We tried cleaning up the interface by making the most useful features prominent and tucking the advanced ones inside a few clicks. This made the product slightly less daunting for new users but annoyed the power users because their advanced workflow was now more work.
As more and more feedback started coming in, it was clear that designing a product for two exclusive set of users isn’t going to be easy. As you can guess, the development and testing process wasn’t a cake either, it made us a lot slower.
It was time to rethink the product from scratch.
DHH from Basecamp wrote a great article about their rewrite - they rewrote their entire application not for reducing technical debt, but because they wanted to build a different (better) product from scratch.
Back to us, we spent several months redesigning and rebuilding the product from scratch while keeping the old product running.
It took us a really long time to build it again. But, the end result was really good. I’m convinced we couldn’t have come to the same quality with slowly improving the old product.
Sometimes to get a lot better, you have to start from scratch.
Fast forward a few years at that job, I was helping other teams as the frontend architect. It was a really rewarding role but I missed solving interesting problems that only reveal themselves when you work on a thing for a really long time.
So, I left my fancy architect title to join a different company where my title was literally “Engineer”. Luckily, I didn’t have to take a pay cut but I lost all the decision power I had collected over the years to start from scratch.
I learned a lot by immersing myself into the React ecosystem and setting the quality bar fairly high. If you have been reading the series on React components, I formulated these guidelines while working on the design system here.
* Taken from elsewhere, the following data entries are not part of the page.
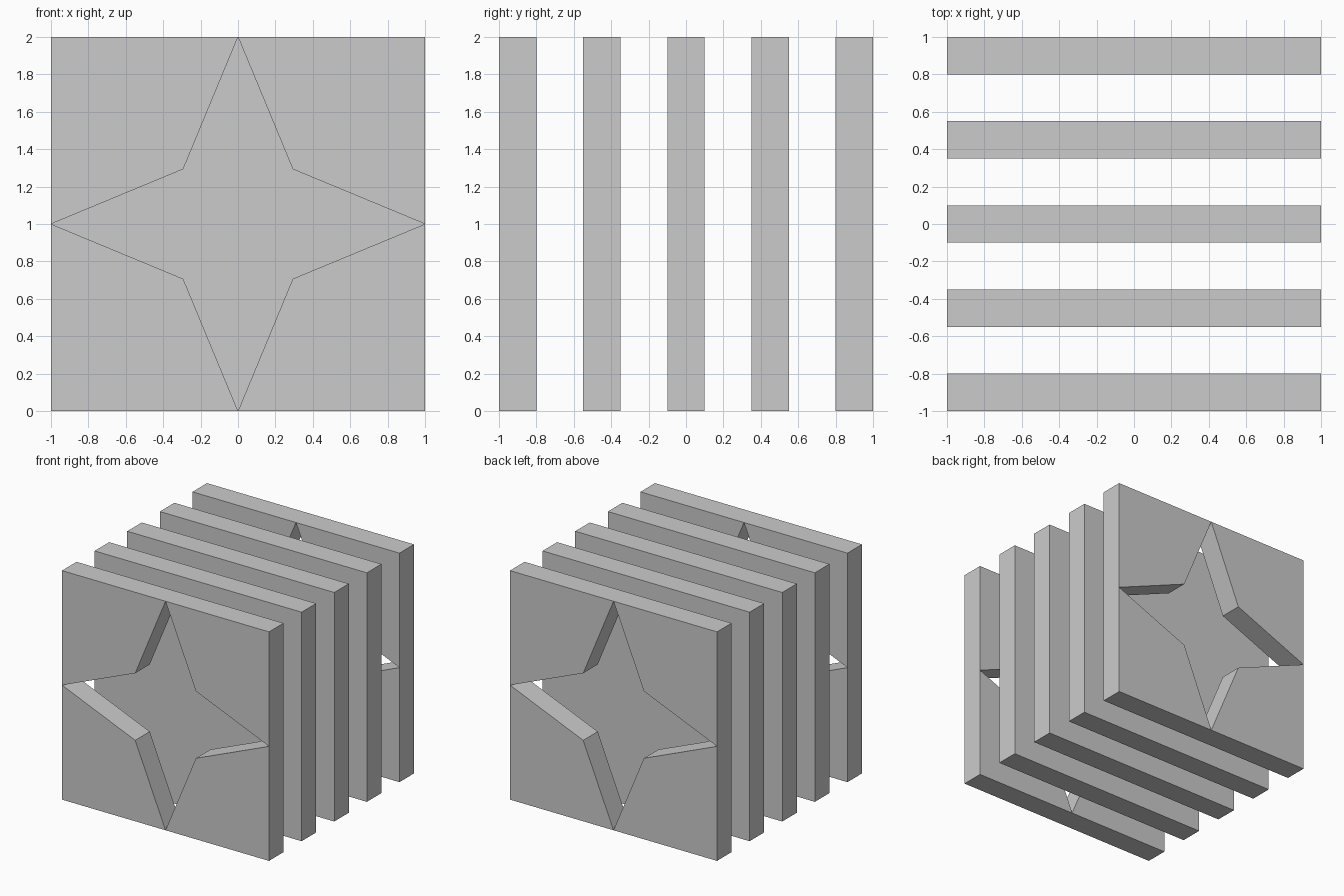
import bpy, bmesh
from mathutils import Vector

if "Cube" in bpy.data.objects:
    bpy.data.objects.remove(bpy.data.objects["Cube"])

THICK = 0.2
SPACING = 0.45
INNER = 0.293  # star's inner corner offset from centre


def make_plate(name, y, outlines):
    """Extrude flat x/z outlines into a plate centred on y."""
    bm = bmesh.new()
    for pts in outlines:
        face = bm.faces.new([bm.verts.new((x, -THICK / 2, z)) for x, z in pts])
        ext = bmesh.ops.extrude_face_region(bm, geom=[face], use_keep_orig=True)
        verts = [g for g in ext["geom"] if isinstance(g, bmesh.types.BMVert)]
        bmesh.ops.translate(bm, verts=verts, vec=Vector((0, THICK, 0)))
    bmesh.ops.recalc_face_normals(bm, faces=bm.faces[:])
    mesh = bpy.data.meshes.new(name)
    bm.to_mesh(mesh)
    bm.free()
    obj = bpy.data.objects.new(name, mesh)
    obj.location = (0, y, 1)
    bpy.context.collection.objects.link(obj)


# Solid square, and the four corner pieces left around a four-pointed star
square = [[(-1, -1), (1, -1), (1, 1), (-1, 1)]]
corner = [(1, 1), (0, 1), (INNER, INNER), (1, 0)]
star_frame = [[(sx * x, sz * z) for x, z in corner]
              for sx in (-1, 1) for sz in (-1, 1)]

# Outer plates have the star opening
make_plate("front_star_plate", -2 * SPACING, star_frame)
make_plate("back_star_plate", 2 * SPACING, star_frame)

# Solid plates between them
for i in (-1, 0, 1):
    make_plate(f"inner_plate_{i + 2}", i * SPACING, square)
It also led to some interesting talks and helped me meet (and make) friends in the React ecosystem.
Again, I could have continued to gain knowledge in the architect role as well, but to gain the depth of experience I wanted, I had to start from scratch.
Here’s how I like to look at it:
When you are on top of a mountain, it sure feels great.
But, if you want to climb a higher mountain, you have to first come down - start from scratch, and then you can start climbing again.
In mathematics, they call the first mountain a local maxima. You have to take the negative slope if you want to find a higher maxima.
Do you have an example where you walked away from a local maxima in search of a higher one? Share it with me :)
I’m starting from scratch again. February was my last month at Auth0.
I work for myself now.
Honestly, I don’t know what that means yet, other than the fact that I have full control over what I work on and how I spend my days and weeks.
I get to carry forward the skills and connections I’ve developed over the years. My salary, however, is starting from scratch. 😅
I’ll be honest, my anxiety levels are touching the ceiling. Walking away from a steady monthly salary isn’t easy, I have to remind myself to be patient everyday.
Having full control over my day has been really liberating though. I didn’t think there would be a big difference than working remotely, but it is!
So, here’s my plan:
That’s all the clarity I have right now.
It’s not very useful, but here’s the contract I have with myself - If I can find a way to make 1000$ every month consistently for the next 6 months, I’d consider this a success and scale up from there.
I’m happy how the first month is going. I scheduled a workshop and the launch of my React Hooks course before the month even started.
Maybe, that counts as cheating, but it helped me focus on shipping and get some money flowing in - which helped with the anxiety.
With the monthly goal taken care of, I can work on some other things that have been on my wish list for a while.
The first one is a newsletter focused on React.
So, I decided to narrow it down to only the most important 3 posts (or videos) of the week. Calling it tinyreact.email.
That’s it for the this week. I have a few articles about testing and accessibility that I want to share in the coming weeks. I’ll keep you updated about the life stuff if you’re interested :)
Hope this was useful on your journey